TASK GOAL:
Whenever a line in the data contains "Translation", show that line.

PROVIDED MATERIAL:
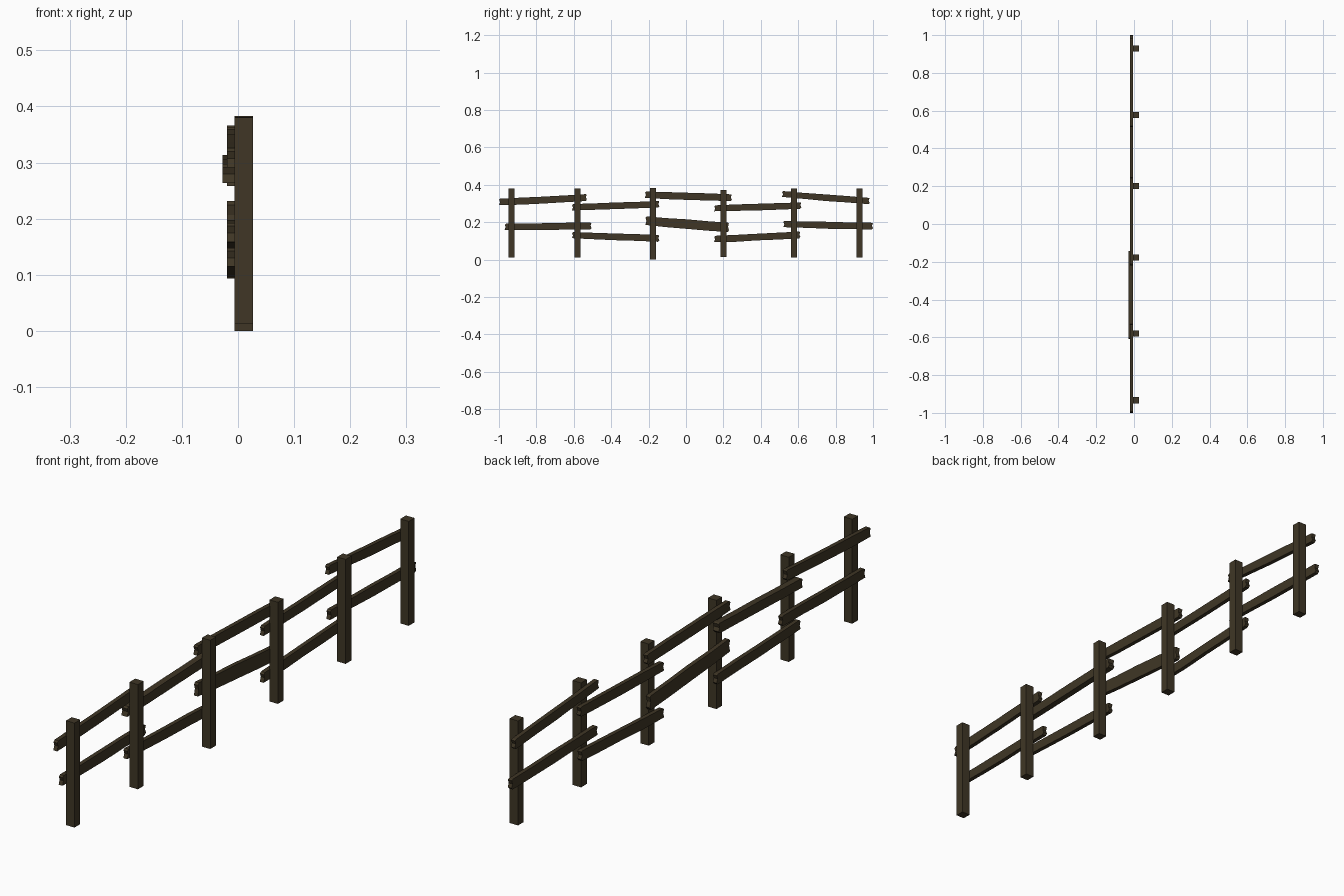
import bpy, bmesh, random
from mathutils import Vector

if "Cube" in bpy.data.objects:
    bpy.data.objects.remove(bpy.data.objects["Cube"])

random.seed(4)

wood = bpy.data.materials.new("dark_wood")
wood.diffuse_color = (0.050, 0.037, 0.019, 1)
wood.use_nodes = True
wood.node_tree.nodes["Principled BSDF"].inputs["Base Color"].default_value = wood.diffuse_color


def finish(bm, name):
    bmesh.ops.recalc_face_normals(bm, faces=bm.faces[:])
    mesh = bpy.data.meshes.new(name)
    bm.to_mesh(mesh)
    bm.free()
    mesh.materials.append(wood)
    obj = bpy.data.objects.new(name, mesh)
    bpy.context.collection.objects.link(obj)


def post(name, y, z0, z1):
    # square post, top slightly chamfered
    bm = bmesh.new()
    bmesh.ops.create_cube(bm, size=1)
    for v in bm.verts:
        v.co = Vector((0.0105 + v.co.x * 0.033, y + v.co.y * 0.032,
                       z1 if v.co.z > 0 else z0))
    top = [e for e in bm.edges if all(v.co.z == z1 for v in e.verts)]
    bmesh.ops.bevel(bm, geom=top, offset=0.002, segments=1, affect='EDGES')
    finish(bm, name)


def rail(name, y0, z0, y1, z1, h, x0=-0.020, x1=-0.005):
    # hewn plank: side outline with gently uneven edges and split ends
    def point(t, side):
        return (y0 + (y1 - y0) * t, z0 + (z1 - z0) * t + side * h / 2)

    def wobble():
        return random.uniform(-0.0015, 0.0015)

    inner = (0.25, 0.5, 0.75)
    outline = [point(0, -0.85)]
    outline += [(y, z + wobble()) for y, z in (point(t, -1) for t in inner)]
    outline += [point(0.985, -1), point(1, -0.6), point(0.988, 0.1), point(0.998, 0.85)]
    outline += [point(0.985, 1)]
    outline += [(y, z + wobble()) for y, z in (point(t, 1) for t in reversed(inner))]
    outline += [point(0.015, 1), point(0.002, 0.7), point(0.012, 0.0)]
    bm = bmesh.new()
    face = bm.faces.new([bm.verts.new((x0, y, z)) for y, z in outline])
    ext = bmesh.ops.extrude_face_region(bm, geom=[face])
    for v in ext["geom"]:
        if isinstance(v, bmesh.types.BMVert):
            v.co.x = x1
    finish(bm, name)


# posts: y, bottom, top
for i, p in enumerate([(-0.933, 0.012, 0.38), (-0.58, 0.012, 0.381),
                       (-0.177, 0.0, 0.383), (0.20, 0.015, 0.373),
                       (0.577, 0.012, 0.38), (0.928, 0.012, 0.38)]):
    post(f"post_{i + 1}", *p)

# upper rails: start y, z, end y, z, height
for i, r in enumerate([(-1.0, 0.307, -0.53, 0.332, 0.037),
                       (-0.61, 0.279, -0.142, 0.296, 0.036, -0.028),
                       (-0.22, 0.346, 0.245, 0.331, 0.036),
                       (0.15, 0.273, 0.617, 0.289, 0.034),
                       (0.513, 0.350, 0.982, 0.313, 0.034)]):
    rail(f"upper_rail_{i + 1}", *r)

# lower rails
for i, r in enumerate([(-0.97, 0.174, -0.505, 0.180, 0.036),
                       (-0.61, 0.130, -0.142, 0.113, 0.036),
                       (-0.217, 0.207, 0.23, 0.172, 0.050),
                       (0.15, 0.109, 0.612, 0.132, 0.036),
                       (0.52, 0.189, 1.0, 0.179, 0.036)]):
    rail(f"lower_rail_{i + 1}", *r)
...
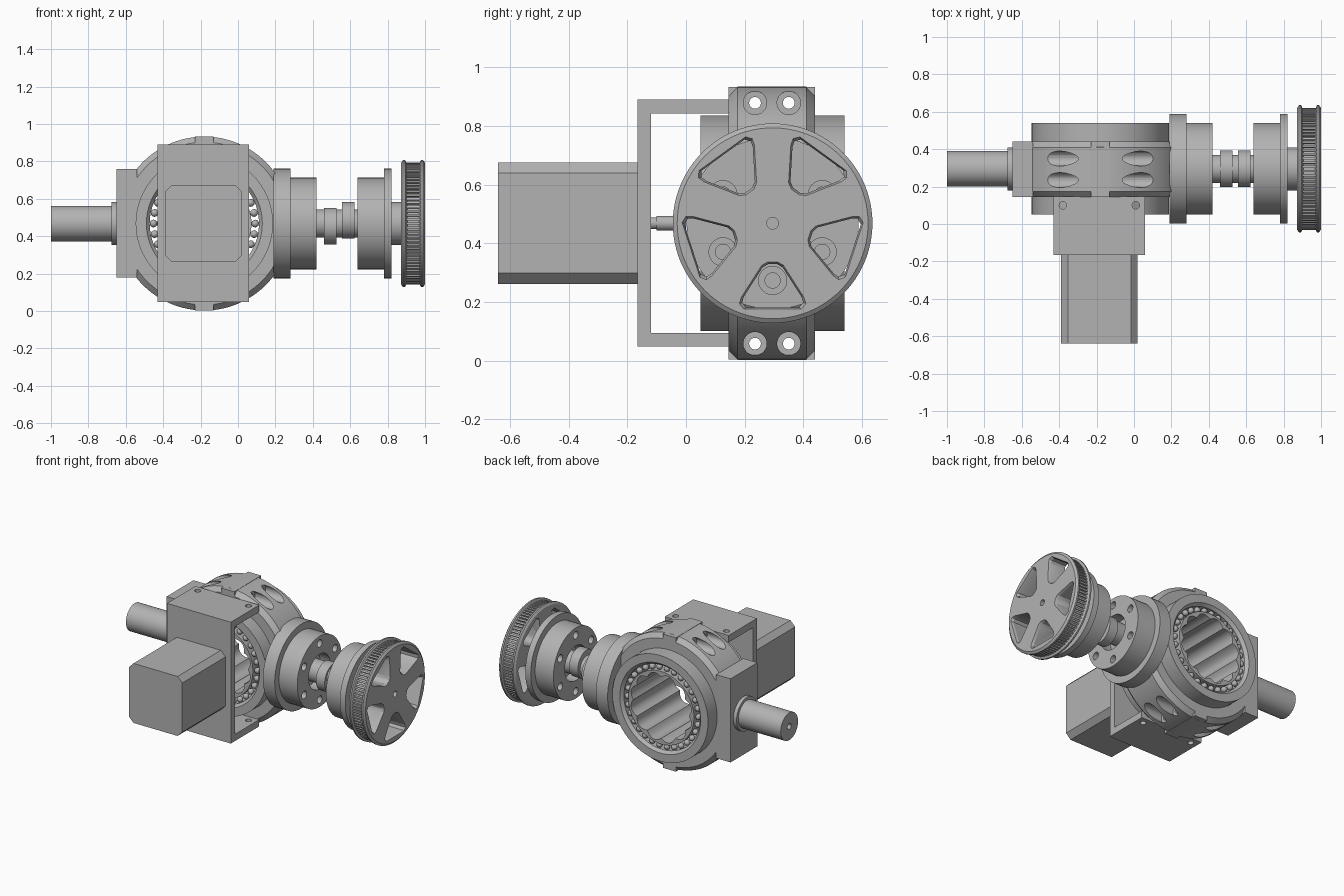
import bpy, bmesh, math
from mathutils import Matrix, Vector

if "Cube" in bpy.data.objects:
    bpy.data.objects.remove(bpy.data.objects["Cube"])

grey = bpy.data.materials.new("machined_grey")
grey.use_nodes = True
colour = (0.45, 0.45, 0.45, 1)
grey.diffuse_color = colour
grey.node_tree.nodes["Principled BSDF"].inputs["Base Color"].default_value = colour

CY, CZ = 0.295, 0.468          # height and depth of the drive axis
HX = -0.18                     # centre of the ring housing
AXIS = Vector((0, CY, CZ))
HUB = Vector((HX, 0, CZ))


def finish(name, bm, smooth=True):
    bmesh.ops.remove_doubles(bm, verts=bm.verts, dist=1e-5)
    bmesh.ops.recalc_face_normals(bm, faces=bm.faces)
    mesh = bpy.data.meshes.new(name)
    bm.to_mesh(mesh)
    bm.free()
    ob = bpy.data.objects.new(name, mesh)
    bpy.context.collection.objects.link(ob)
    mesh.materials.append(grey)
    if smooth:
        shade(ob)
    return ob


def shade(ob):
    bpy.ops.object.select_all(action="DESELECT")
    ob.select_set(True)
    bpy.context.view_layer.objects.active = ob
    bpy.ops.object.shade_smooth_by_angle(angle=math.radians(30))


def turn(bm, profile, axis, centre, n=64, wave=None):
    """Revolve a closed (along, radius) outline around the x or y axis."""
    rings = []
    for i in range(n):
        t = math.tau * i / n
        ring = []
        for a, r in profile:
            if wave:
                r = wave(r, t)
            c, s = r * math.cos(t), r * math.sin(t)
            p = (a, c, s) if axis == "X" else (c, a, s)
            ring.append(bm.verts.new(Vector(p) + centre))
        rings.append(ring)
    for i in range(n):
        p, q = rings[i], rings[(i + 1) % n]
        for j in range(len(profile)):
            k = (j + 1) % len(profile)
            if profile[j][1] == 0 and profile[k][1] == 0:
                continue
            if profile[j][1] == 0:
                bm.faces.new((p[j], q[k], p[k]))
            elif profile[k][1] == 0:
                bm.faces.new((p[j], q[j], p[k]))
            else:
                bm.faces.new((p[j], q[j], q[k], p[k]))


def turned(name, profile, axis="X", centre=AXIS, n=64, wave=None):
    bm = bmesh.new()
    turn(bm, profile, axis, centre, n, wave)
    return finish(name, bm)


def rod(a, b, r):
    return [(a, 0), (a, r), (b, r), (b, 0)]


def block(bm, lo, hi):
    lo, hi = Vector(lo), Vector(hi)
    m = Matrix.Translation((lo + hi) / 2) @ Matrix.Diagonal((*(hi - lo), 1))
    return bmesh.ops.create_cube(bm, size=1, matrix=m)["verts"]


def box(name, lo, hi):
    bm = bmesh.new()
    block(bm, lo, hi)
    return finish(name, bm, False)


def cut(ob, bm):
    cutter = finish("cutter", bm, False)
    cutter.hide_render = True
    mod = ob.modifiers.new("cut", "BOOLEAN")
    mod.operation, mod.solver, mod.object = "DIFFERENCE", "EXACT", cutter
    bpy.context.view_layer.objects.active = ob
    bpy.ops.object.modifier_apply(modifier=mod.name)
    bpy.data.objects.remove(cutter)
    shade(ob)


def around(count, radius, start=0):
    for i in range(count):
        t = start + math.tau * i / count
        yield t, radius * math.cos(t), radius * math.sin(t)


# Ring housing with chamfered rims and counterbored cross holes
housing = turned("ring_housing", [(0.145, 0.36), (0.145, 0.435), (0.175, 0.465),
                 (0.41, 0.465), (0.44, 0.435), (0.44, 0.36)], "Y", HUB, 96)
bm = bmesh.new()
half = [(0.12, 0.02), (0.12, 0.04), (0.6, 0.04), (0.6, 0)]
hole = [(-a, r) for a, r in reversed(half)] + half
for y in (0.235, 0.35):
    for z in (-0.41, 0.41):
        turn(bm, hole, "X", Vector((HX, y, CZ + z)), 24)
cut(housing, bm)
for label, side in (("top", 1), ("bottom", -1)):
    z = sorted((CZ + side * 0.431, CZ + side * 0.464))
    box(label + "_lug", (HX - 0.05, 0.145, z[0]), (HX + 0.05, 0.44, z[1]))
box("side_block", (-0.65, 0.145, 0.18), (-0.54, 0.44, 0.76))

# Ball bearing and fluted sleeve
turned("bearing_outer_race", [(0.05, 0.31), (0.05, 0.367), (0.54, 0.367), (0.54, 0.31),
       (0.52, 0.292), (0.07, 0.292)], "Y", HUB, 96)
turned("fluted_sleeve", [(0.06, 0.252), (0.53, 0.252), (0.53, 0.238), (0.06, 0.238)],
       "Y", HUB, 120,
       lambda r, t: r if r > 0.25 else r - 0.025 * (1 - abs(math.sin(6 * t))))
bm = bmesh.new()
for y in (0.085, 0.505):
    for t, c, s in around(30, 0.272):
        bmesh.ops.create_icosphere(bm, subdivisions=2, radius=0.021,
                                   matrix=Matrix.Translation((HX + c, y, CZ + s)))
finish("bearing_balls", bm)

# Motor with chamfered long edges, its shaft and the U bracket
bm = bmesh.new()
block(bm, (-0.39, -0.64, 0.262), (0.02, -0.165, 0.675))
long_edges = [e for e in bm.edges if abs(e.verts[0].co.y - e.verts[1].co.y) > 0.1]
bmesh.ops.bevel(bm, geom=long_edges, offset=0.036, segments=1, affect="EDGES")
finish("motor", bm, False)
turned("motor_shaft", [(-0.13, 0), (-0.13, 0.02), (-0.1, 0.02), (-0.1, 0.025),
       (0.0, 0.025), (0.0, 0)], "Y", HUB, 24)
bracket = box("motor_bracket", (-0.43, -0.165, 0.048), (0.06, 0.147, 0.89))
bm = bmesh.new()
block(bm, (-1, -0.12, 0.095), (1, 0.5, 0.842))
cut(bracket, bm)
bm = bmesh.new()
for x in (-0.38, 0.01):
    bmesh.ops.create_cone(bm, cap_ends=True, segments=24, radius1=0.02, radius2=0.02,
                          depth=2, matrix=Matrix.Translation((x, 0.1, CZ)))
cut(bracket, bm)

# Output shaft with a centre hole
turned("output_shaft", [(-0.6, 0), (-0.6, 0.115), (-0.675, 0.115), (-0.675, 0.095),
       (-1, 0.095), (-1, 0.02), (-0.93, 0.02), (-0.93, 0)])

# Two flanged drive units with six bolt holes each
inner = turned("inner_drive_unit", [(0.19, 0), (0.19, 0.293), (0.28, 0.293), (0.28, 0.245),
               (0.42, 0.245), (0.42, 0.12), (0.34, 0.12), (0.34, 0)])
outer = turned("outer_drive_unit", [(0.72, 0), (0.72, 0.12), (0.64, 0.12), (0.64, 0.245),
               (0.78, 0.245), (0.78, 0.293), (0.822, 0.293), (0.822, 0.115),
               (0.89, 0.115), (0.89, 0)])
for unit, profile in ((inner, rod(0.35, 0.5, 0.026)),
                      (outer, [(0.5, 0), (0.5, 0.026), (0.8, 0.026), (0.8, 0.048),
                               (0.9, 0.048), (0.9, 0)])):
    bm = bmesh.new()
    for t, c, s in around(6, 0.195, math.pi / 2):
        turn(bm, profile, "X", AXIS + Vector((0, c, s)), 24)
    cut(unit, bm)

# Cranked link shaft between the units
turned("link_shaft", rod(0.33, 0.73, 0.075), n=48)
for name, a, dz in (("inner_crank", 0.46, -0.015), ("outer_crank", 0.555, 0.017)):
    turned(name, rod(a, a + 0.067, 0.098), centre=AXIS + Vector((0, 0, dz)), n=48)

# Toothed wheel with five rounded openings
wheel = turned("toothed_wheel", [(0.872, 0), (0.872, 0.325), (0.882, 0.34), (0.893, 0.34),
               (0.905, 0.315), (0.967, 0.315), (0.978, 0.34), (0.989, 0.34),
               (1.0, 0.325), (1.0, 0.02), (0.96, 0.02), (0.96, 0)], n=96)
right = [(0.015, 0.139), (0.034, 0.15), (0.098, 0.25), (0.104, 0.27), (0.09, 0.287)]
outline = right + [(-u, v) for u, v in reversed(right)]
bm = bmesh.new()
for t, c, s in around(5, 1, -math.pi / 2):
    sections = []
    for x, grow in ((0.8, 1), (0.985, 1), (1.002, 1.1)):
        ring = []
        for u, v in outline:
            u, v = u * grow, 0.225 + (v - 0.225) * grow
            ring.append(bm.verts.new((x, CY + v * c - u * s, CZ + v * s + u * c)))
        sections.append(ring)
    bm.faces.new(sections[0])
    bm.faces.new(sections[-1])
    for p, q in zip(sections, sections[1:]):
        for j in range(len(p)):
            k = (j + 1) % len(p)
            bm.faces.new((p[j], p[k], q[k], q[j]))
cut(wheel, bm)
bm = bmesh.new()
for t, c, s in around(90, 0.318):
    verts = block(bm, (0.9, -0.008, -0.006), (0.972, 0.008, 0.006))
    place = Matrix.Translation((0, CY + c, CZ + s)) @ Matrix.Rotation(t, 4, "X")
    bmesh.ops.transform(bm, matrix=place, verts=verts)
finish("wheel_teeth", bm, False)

EXPECTED ANSWER:
    m = Matrix.Translation((lo + hi) / 2) @ Matrix.Diagonal((*(hi - lo), 1))
                                   matrix=Matrix.Translation((HX + c, y, CZ + s)))
                          depth=2, matrix=Matrix.Translation((x, 0.1, CZ)))
    place = Matrix.Translation((0, CY + c, CZ + s)) @ Matrix.Rotation(t, 4, "X")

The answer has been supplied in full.